While gambling is illegal in most areas in India, once a year, tradition and police clash over gambling games that take place after Dasara until Diwali. It seems that tradition holds that it is good luck to gamble during this time, especially on the night of Kumar Purnima. It is believed that this will bring the gamblers wealth and prosperity so while online gambling is technically illegal in India, most take part.
Not only is gambling considered to be auspicious around this time, but there are many that hold the belief that if they do not gamble at this time, they could come back as an owl when they come back in their next incarnation.
In the Ganjam district in Odisha, there are many different forms of gambling that take place during the month between Dasara and Diwali. People place wagers on all kinds of things as is the tradition at this time of the year. While the police try to prevent this gambling, they have been somewhat unsuccessful in doing so. The police are fighting a tradition that is centuries old.
In the town of Berhampur in Ganjam district, it is transformed into an unofficial gambling center during this time. Parents give money to their children in order to gamble, and it is known that sons-in-law are given a special gambling allowance at this time. Men, women, the aged, and the young all take part in gambling, even if only with their relatives and friends.
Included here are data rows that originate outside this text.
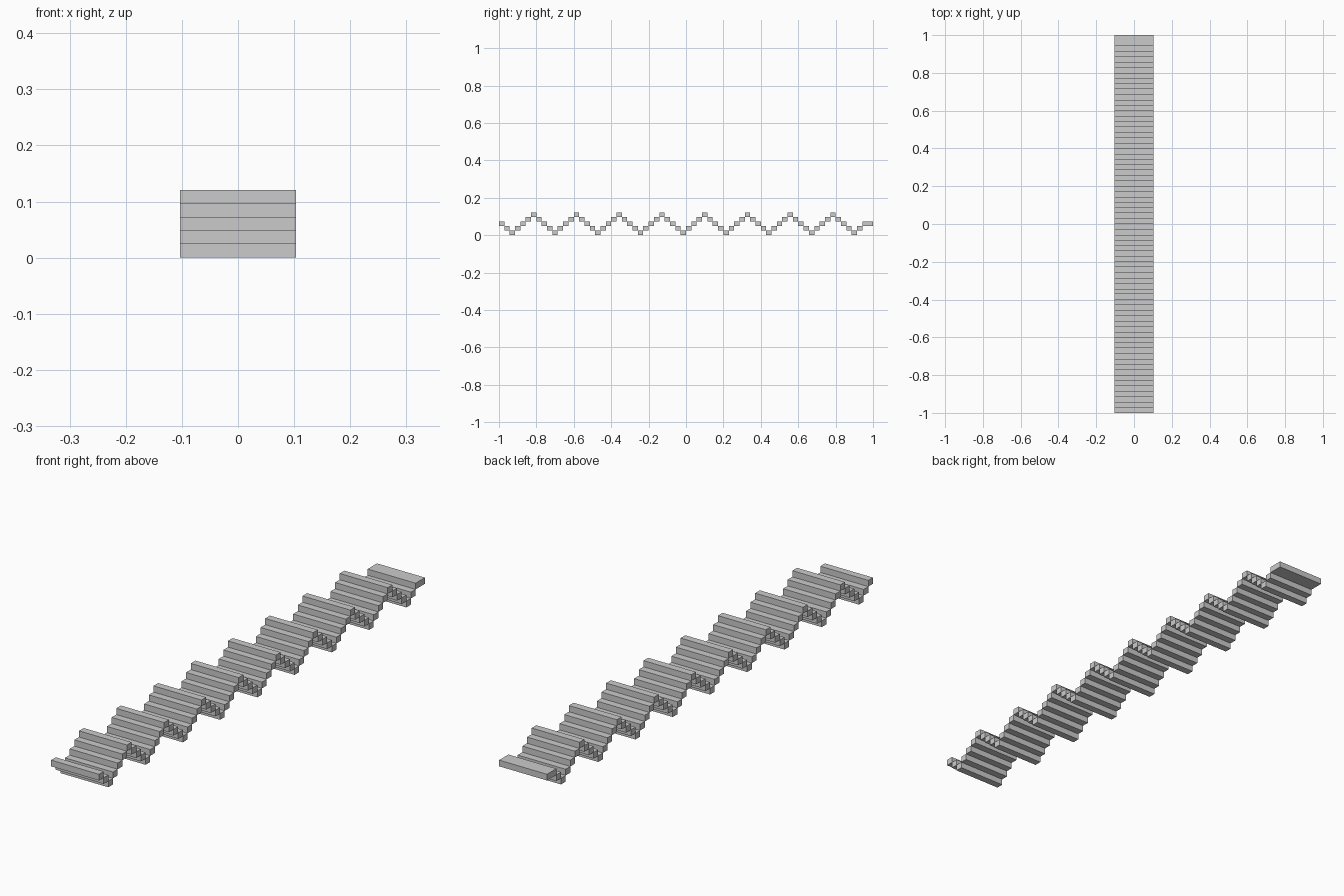
import bpy
import bmesh
from mathutils import Matrix

cube = bpy.data.objects.get("Cube")
if cube:
    bpy.data.objects.remove(cube, do_unlink=True)

WIDTH = 0.206
COUNT = 70
STEP = 2 / COUNT
RISE = 0.1205 / 5
WAVE = (2, 1, 0, 1, 2, 3, 4, 3)   # height level of each slat in one wave

grey = bpy.data.materials.new("plain grey")
grey.use_nodes = True
colour = (0.6, 0.6, 0.6, 1)
grey.diffuse_color = colour
grey.node_tree.nodes["Principled BSDF"].inputs["Base Color"].default_value = colour


def add_slat(bm, start, level, length=1):
    """Add one slat, measured in steps along the strip."""
    y = -1 + (start + length / 2) * STEP
    z = (level + 0.5) * RISE
    bmesh.ops.create_cube(
        bm, size=1,
        matrix=Matrix.Translation((0, y, z))
        @ Matrix.Diagonal((WIDTH, length * STEP, RISE, 1)))


def make_part(name, slats):
    bm = bmesh.new()
    for slat in slats:
        add_slat(bm, *slat)
    mesh = bpy.data.meshes.new(name)
    bm.to_mesh(mesh)
    bm.free()
    mesh.materials.append(grey)
    bpy.context.collection.objects.link(bpy.data.objects.new(name, mesh))


# Stepped wave of slats
make_part("wave_slats", [(i, WAVE[i % len(WAVE)]) for i in range(COUNT - 2)])

# Double-length flat slat closing the back end
make_part("end_slat", [(COUNT - 2, 2, 2)])
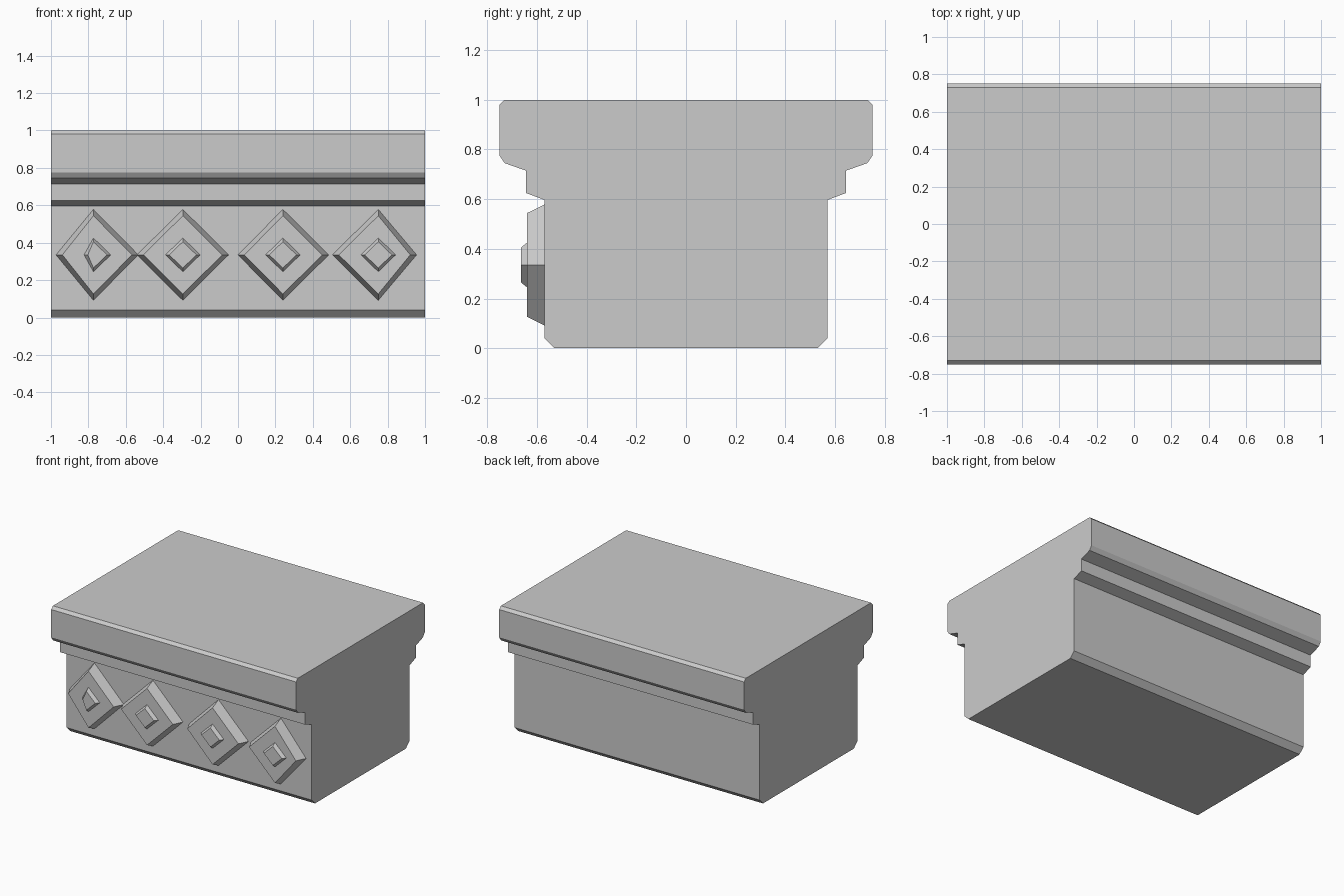
import bpy
import bmesh

if "Cube" in bpy.data.objects:
    bpy.data.objects.remove(bpy.data.objects["Cube"])


def loft(name, rings):
    """Skin a row of matching closed rings and cap both ends."""
    bm = bmesh.new()
    loops = [[bm.verts.new(p) for p in ring] for ring in rings]
    n = len(loops[0])
    for a, b in zip(loops, loops[1:]):
        for i in range(n):
            j = (i + 1) % n
            bm.faces.new((a[i], a[j], b[j], b[i]))
    bm.faces.new(loops[0][::-1])
    bm.faces.new(loops[-1])
    bmesh.ops.recalc_face_normals(bm, faces=bm.faces)
    mesh = bpy.data.meshes.new(name)
    bm.to_mesh(mesh)
    bm.free()
    obj = bpy.data.objects.new(name, mesh)
    bpy.context.collection.objects.link(obj)
    return obj


# Stepped block: half profile (y, z) mirrored, then extruded along x
half = [(0.53, 0.0), (0.57, 0.04), (0.57, 0.597), (0.645, 0.625),
        (0.645, 0.715), (0.73, 0.745), (0.75, 0.775), (0.75, 0.98), (0.73, 1.0)]
profile = half + [(-y, z) for y, z in reversed(half)]
loft("cornice_block", [[(x, y, z) for y, z in profile] for x in (-1, 1)])


def diamond(x, y, left, right, tall):
    z = 0.335
    return [(x - left, y, z), (x, y, z - tall), (x + right, y, z), (x, y, z + tall)]


def raised_diamond(name, x, left, right, tall, inset, y_sunk, y_base, y_top):
    loft(name, [
        diamond(x, y_sunk, left, right, tall),
        diamond(x, y_base, left, right, tall),
        diamond(x, y_top, left - inset, right - inset, tall - inset),
    ])


# Carved diamonds on the front: centre x, left and right reach, stud left reach
carvings = [(-0.773, 0.20, 0.24, 0.05), (-0.295, 0.245, 0.245, 0.093),
            (0.24, 0.24, 0.245, 0.093), (0.75, 0.245, 0.205, 0.093)]
for i, (x, left, right, stud_left) in enumerate(carvings, 1):
    raised_diamond(f"diamond_{i}", x, left, right, 0.243, 0.034, -0.55, -0.57, -0.64)
    raised_diamond(f"diamond_stud_{i}", x, stud_left, 0.093, 0.09, 0.02,
                   -0.62, -0.64, -0.665)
Gambling takes place in individual households, with many playing popular card games such as Set, Nox, Pata, Kampi, and Sequence. The stakes in the games can be very small or very large, depending on who is playing. It is known that things can get somewhat out of hand when gold jewelry and even cars can end up being wagered on the gambling table. Not only does betting take place in private homes, but during this time, there are also illegal gambling dens that are quickly set up for the season.
When police try to raid the gambling dens, they are often met with resistance from locals. This year, two policemen were injured when they were attacked by locals, and a police vehicle was damaged when stones where thrown during another attempted raid.
A senior police official based in Ganjam said: “Gambling may be a tradition here but it violates the Orissa Prevention of Gambling Act (OPGA) which is already existing in the state. Therefore, we have to take action against the violators of the act.”